The National Trust’s controversial ‘colonial countryside’ project which has examined links between the trust’s stately homes and Britain’s imperial past was funded with £160,000 taxpayers’ and lottery money, the Sunday Telegraph can reveal.
The project with Leicester University – titled ‘Colonial Countryside: Reinterpreting English Country Houses’ – received £99,600 from the National Lottery Heritage Fund and £58,331 from Arts Council England.
The Common Sense group of Conservative MPs have now written to Oliver Dowden, the Culture secretary, asking him to investigate how the funding was agreed for the project.
As part of the project National Trust staff and volunteers were “reverse-mentored” by children so they can explain the colonial links of some of its country houses.
The Trust arranged for staff and volunteers to be told about the impact of the British empire by so-called “child advisory boards” at a number of selected properties. None of the Trust’s team was forced to take part.
The four year Colonial Countryside project – which has been run by Prof Corinne Fowler at the University of Leicester – has been examining “a range of colonial links, including slave-produced sugar wealth, East India Company connections, black servants, Indian loot, Francis Drake and African circumnavigators, colonial business interests, holders of colonial office, Chinese wallpaper, Victorian plant hunters and imperial interior design”, according to a description on the university’s website.

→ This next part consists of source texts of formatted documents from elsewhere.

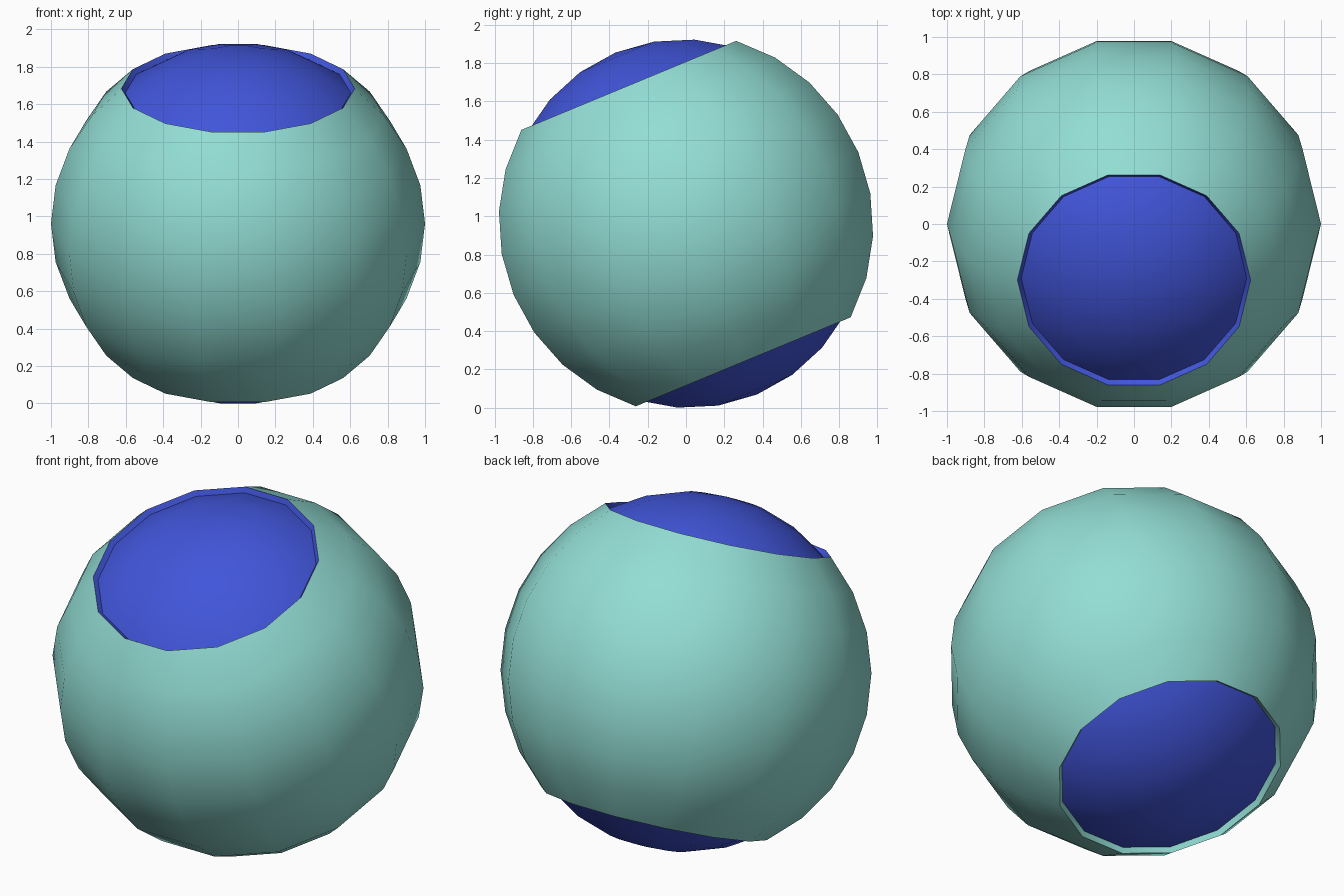
import bpy, bmesh, math
from mathutils import Matrix

if "Cube" in bpy.data.objects:
    bpy.data.objects.remove(bpy.data.objects["Cube"])

SEG = 14                      # sides around and steps from pole to pole
STEP = math.pi / SEG
INNER, OUTER = 0.967, 1.0
TILT = math.radians(22.5)     # axis leans towards the front
CENTRE_Z = 0.9615


def material(name, rgb):
    m = bpy.data.materials.new(name)
    m.diffuse_color = (*rgb, 1)
    m.use_nodes = True
    m.node_tree.nodes["Principled BSDF"].inputs["Base Color"].default_value = m.diffuse_color
    return m


teal = material("pale teal", (0.29, 0.73, 0.665))
blue = material("royal blue", (0.053, 0.091, 0.70))
place = Matrix.Translation((0, 0, CENTRE_Z)) @ Matrix.Rotation(TILT, 4, 'X')


def revolve(name, profile, mats, pick=lambda i: 0):
    """Turn a (radius, height) profile, listed bottom to top, about the axis."""
    bm = bmesh.new()
    rings = []
    for r, z in profile:
        if r < 1e-5:
            rings.append([bm.verts.new((0, 0, z))] * SEG)
        else:
            rings.append([bm.verts.new((r * math.cos(2 * STEP * k),
                                        r * math.sin(2 * STEP * k), z))
                          for k in range(SEG)])
    for i in range(len(rings) - 1):
        a, b = rings[i], rings[i + 1]
        for k in range(SEG):
            n = (k + 1) % SEG
            corners = list(dict.fromkeys((a[k], a[n], b[n], b[k])))
            f = bm.faces.new(corners)
            f.material_index = pick(i)
    bm.transform(place)
    mesh = bpy.data.meshes.new(name)
    bm.to_mesh(mesh)
    bm.free()
    for m in mats:
        mesh.materials.append(m)
    obj = bpy.data.objects.new(name, mesh)
    bpy.context.collection.objects.link(obj)
    bpy.ops.object.select_all(action='DESELECT')
    obj.select_set(True)
    bpy.context.view_layer.objects.active = obj
    bpy.ops.object.shade_smooth_by_angle(angle=math.radians(35))
    return obj


def point(radius, step):
    return radius * math.cos(step * STEP), radius * math.sin(step * STEP)


# blue ball inside
revolve("inner_ball", [point(INNER, s) for s in range(-7, 8)], [blue])

# teal shell open at both ends: bottom rim, outside, blue top rim
shell = [point(INNER, -4)] + [point(OUTER, s) for s in range(-4, 5)] + [point(INNER, 4)]
revolve("outer_shell", shell, [teal, blue], lambda i: 1 if i == len(shell) - 2 else 0)
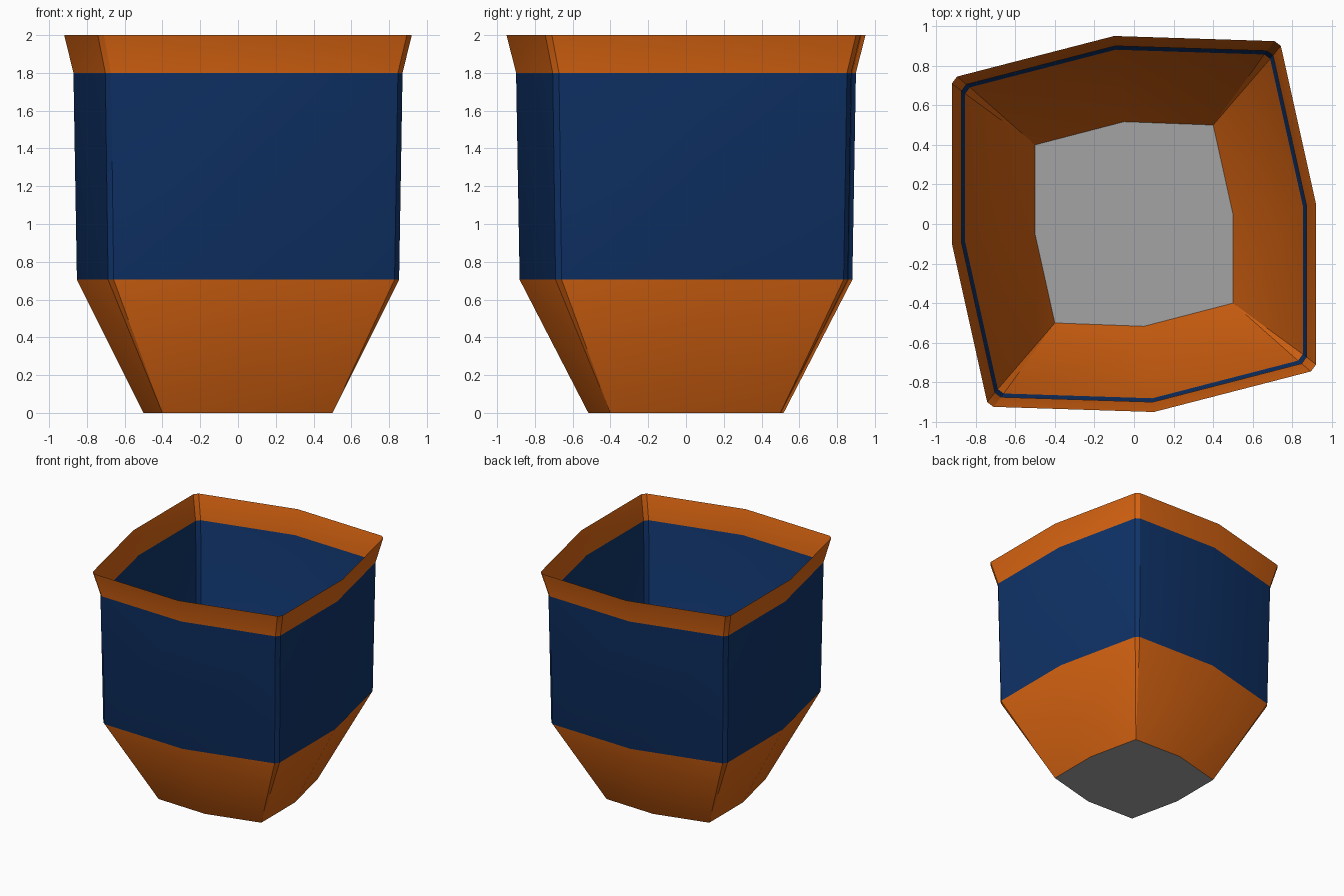
import bpy, bmesh, math

cube = bpy.data.objects.get("Cube")
if cube:
    bpy.data.objects.remove(cube, do_unlink=True)


def make_material(name, rgb):
    mat = bpy.data.materials.new(name)
    mat.use_nodes = True
    color = (*rgb, 1.0)
    mat.diffuse_color = color
    mat.node_tree.nodes["Principled BSDF"].inputs["Base Color"].default_value = color
    return mat


orange = make_material("orange", (0.70, 0.13, 0.006))
navy = make_material("navy blue", (0.005, 0.034, 0.145))
grey = make_material("grey", (0.37, 0.37, 0.37))

# Half of the bowed square outline; the other half is a half turn of it
HALF = [(0.92, -0.71), (0.92, 0.10), (0.742, 0.90), (0.71, 0.924),
        (-0.10, 0.95), (-0.894, 0.745)]
OUTLINE = HALF + [(-x, -y) for x, y in HALF]

# Base outline with sharp corners
HALF_BASE = [(0.50, -0.40), (0.50, 0.05), (0.40, 0.50), (-0.05, 0.517)]
BASE = HALF_BASE + [(-x, -y) for x, y in HALF_BASE]
# Base corner met by each outline point; both bevel points share one corner
BASE_INDEX = [0, 1, 2, 2, 3, 4, 4, 5, 6, 6, 7, 0]


def finish(name, bm, mats):
    mesh = bpy.data.meshes.new(name)
    bm.to_mesh(mesh)
    bm.free()
    for mat in mats:
        mesh.materials.append(mat)
    obj = bpy.data.objects.new(name, mesh)
    bpy.context.collection.objects.link(obj)
    bpy.ops.object.select_all(action="DESELECT")
    obj.select_set(True)
    bpy.context.view_layer.objects.active = obj
    bpy.ops.object.shade_smooth_by_angle(angle=math.radians(30))
    return obj


# Open shell: funnel, wall and flared rim
bm = bmesh.new()
base = [bm.verts.new((x, y, 0)) for x, y in BASE]
rings = [[base[i] for i in BASE_INDEX]]
for scale, z in ((0.927, 0.705), (0.947, 1.80), (1.0, 2.0)):
    rings.append([bm.verts.new((x * scale, y * scale, z)) for x, y in OUTLINE])

count = len(OUTLINE)
for level, (low, high) in enumerate(zip(rings, rings[1:])):
    for i in range(count):
        j = (i + 1) % count
        corners = dict.fromkeys((low[i], low[j], high[j], high[i]))
        face = bm.faces.new(list(corners))
        face.material_index = 1 if level == 1 else 0
finish("hopper_shell", bm, [orange, navy])

# Flat base plate
bm = bmesh.new()
plate = bm.faces.new([bm.verts.new((x, y, 0)) for x, y in reversed(BASE)])
finish("base_plate", bm, [grey])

Sir John Hayes MP, the chairman of the Common Sense group, said: “It is abhorrent that hard working patriots should fund the enormously costly, damaging and unpatriotic projects of well-heeled privileged left wing activists.”
Tory MP Andrew Murrison added: “‘Lottery money should not be diverted from good causes to right-on pedagogy that takes as its starting point the worst possible view of this country and its history.” The National Lottery Heritage Fund said it had awarded the University of Leicester’s project ‘Colonial Countryside: Reinterpreting English Country Houses’ a grant of £99,600 in Feb 2018.
The grant was signed off by senior staff at the fund because it was below £100,000 and so did not need to be presented at committee level.
Inspiring the next generation
A spokesman for the fund defended the grant, saying: “Hands-on education such as this helps to inspire the next generation of archivists, curators, historians and writers.”
The Arts Council said it had awarded a grant of £58,331 “for this three-year creative writing and history project which finished in December 2020, through our National Lottery Project Grants programme” in Dec 2017. A spokesman said: “This project aimed to open their doors to children from different areas and backgrounds and give them the chance to get excited about history and to learn, think and question. It allowed them to examine the good and bad of our past to deepen their understanding.”
An Arts Council source added: “Grants go through a rigorous assessment process against a criteria which measures them on quality, public engagement, finance and management, and after being awarded funding they are appropriately monitored to ensure that the project is carried out and completed.
“As a funder, however, we do not get into the detail of how the activities that make up the project are delivered.”
A spokesman for the National Trust said: “Exploring and sharing the history of places we look after is part of our job and completely within our charitable objectives.”
She added: “The purpose of the project was to provide children with a unique opportunity to engage in national heritage conversations on country houses’ links to colonialism”
A University of Leicester spokesman said: “The Colonial Countryside project has played an important role in broadening knowledge and awareness of our shared history and heritage, and has been welcomed by both pupils and schools.